Assignment: Reproduce precisely the lines of the listing below, starting with the line that contains "of elliptical rings" and stopping after the line that contains "for lo, hi in"; include nothing else.
── Input data
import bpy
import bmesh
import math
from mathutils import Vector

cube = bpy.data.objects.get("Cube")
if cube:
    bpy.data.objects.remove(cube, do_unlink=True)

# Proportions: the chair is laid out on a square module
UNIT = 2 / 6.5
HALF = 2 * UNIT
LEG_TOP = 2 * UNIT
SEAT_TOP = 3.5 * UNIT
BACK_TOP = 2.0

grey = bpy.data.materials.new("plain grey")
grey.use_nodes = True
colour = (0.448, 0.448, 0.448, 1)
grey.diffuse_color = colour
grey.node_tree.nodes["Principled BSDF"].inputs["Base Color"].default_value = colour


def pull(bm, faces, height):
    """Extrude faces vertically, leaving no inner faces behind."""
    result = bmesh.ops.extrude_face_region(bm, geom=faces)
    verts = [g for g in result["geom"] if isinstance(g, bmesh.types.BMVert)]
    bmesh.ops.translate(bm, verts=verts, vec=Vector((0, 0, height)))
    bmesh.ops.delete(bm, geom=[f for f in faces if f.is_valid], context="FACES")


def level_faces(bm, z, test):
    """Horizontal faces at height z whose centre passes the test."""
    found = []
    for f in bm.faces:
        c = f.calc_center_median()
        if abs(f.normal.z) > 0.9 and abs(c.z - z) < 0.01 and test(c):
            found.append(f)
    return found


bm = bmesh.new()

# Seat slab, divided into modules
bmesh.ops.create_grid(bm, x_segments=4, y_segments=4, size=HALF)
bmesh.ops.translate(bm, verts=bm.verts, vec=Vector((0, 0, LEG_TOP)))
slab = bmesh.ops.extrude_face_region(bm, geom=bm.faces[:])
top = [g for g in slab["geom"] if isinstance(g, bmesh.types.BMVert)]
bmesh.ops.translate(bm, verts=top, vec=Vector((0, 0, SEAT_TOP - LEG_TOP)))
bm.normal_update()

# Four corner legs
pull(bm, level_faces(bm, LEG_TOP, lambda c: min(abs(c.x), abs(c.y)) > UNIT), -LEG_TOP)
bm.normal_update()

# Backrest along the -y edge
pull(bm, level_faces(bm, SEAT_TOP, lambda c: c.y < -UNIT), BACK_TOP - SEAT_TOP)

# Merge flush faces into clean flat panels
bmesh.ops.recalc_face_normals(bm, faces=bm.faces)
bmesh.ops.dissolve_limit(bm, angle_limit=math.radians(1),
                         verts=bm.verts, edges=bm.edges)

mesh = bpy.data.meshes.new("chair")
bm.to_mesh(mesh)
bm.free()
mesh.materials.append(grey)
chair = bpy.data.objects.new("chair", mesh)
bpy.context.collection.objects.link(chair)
────
── Input data
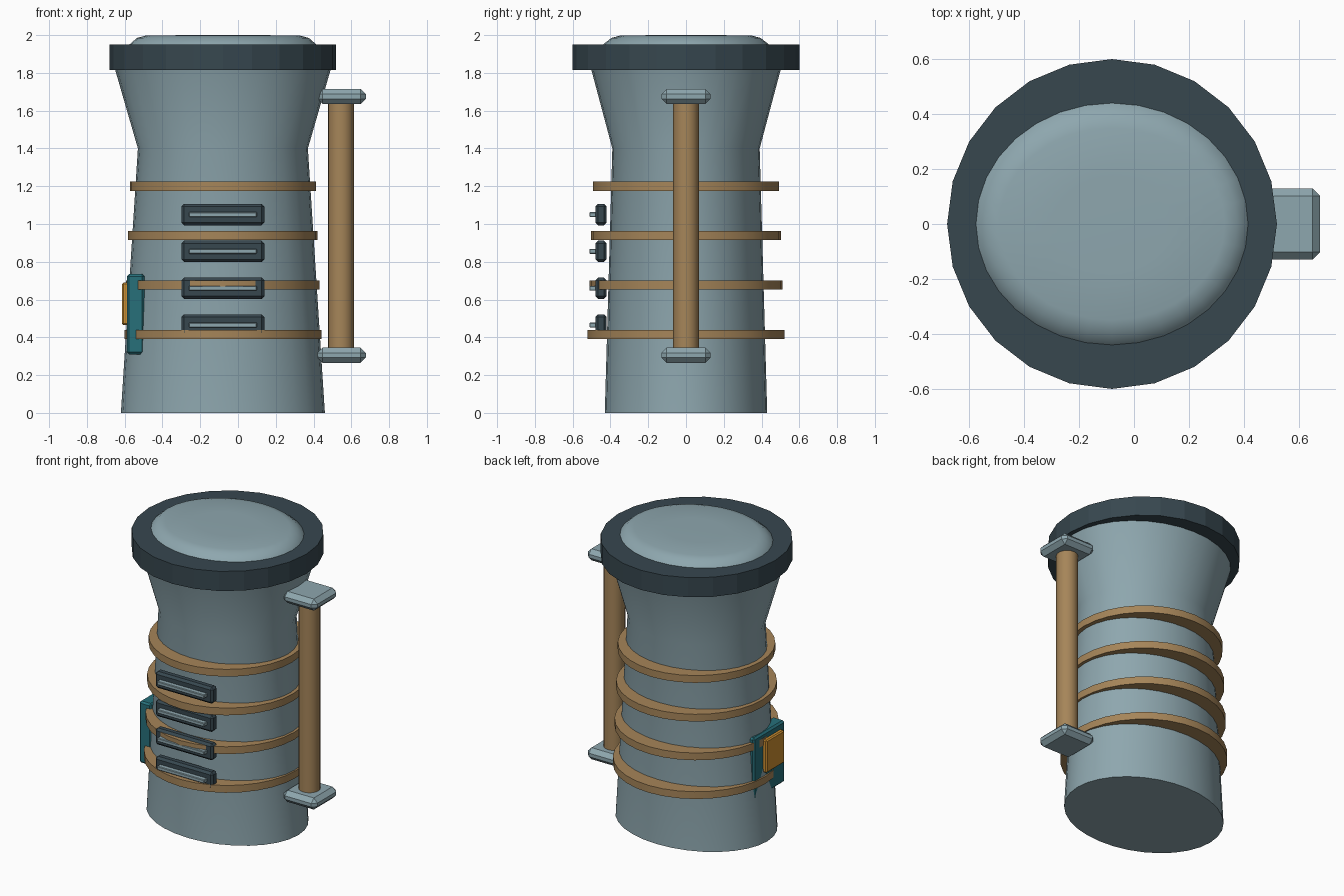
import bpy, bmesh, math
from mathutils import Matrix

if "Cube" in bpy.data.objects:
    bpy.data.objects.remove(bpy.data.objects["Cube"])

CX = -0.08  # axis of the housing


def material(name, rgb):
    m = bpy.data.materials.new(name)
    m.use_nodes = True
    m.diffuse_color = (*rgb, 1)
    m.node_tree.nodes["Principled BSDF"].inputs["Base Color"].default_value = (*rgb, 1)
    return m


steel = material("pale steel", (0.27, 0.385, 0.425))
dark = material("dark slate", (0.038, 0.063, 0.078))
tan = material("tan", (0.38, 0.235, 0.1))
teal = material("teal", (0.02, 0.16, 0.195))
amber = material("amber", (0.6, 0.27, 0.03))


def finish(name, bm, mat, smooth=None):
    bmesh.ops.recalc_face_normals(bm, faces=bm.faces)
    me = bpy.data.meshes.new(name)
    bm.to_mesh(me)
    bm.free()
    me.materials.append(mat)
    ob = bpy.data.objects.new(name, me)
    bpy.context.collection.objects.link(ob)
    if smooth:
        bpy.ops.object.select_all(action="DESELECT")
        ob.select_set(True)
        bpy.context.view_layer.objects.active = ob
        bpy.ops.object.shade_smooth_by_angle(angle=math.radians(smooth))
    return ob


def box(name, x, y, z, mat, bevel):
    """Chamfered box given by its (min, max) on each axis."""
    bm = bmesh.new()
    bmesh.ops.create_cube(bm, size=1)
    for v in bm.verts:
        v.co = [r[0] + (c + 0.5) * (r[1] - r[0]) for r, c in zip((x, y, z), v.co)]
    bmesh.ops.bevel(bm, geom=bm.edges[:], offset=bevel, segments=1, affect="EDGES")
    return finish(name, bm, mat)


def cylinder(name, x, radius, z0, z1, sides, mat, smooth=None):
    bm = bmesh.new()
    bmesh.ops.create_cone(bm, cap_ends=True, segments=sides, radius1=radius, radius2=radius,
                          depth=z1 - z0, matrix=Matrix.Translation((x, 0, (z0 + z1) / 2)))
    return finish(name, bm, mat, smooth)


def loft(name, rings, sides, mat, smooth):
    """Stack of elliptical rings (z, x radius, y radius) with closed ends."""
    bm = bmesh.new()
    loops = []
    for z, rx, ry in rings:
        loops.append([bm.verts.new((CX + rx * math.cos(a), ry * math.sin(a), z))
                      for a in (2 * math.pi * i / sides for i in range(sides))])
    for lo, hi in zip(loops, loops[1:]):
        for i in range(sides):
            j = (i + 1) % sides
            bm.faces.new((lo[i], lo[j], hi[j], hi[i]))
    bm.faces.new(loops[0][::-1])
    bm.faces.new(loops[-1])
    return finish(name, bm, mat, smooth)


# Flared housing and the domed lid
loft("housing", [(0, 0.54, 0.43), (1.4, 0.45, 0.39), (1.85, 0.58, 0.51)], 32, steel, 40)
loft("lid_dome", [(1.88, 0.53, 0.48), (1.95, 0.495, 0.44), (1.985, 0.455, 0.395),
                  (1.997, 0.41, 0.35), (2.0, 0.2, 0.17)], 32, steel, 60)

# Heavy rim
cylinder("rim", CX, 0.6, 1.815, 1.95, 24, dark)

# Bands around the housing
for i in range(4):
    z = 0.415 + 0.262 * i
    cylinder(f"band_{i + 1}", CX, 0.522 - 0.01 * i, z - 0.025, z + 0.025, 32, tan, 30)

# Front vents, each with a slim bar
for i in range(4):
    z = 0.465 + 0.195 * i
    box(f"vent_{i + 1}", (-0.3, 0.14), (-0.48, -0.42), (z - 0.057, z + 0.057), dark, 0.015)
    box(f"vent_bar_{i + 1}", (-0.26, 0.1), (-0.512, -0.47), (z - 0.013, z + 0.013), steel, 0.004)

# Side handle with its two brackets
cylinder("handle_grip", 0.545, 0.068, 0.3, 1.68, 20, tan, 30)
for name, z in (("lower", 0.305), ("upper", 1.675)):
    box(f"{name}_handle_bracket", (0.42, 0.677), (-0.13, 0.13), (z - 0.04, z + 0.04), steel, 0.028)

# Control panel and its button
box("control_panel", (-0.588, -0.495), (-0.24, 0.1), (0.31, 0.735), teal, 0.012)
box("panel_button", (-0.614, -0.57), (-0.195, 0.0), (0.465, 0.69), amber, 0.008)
────
Answer to this problem:
    """Stack of elliptical rings (z, x radius, y radius) with closed ends."""
    bm = bmesh.new()
    loops = []
    for z, rx, ry in rings:
        loops.append([bm.verts.new((CX + rx * math.cos(a), ry * math.sin(a), z))
                      for a in (2 * math.pi * i / sides for i in range(sides))])
    for lo, hi in zip(loops, loops[1:]):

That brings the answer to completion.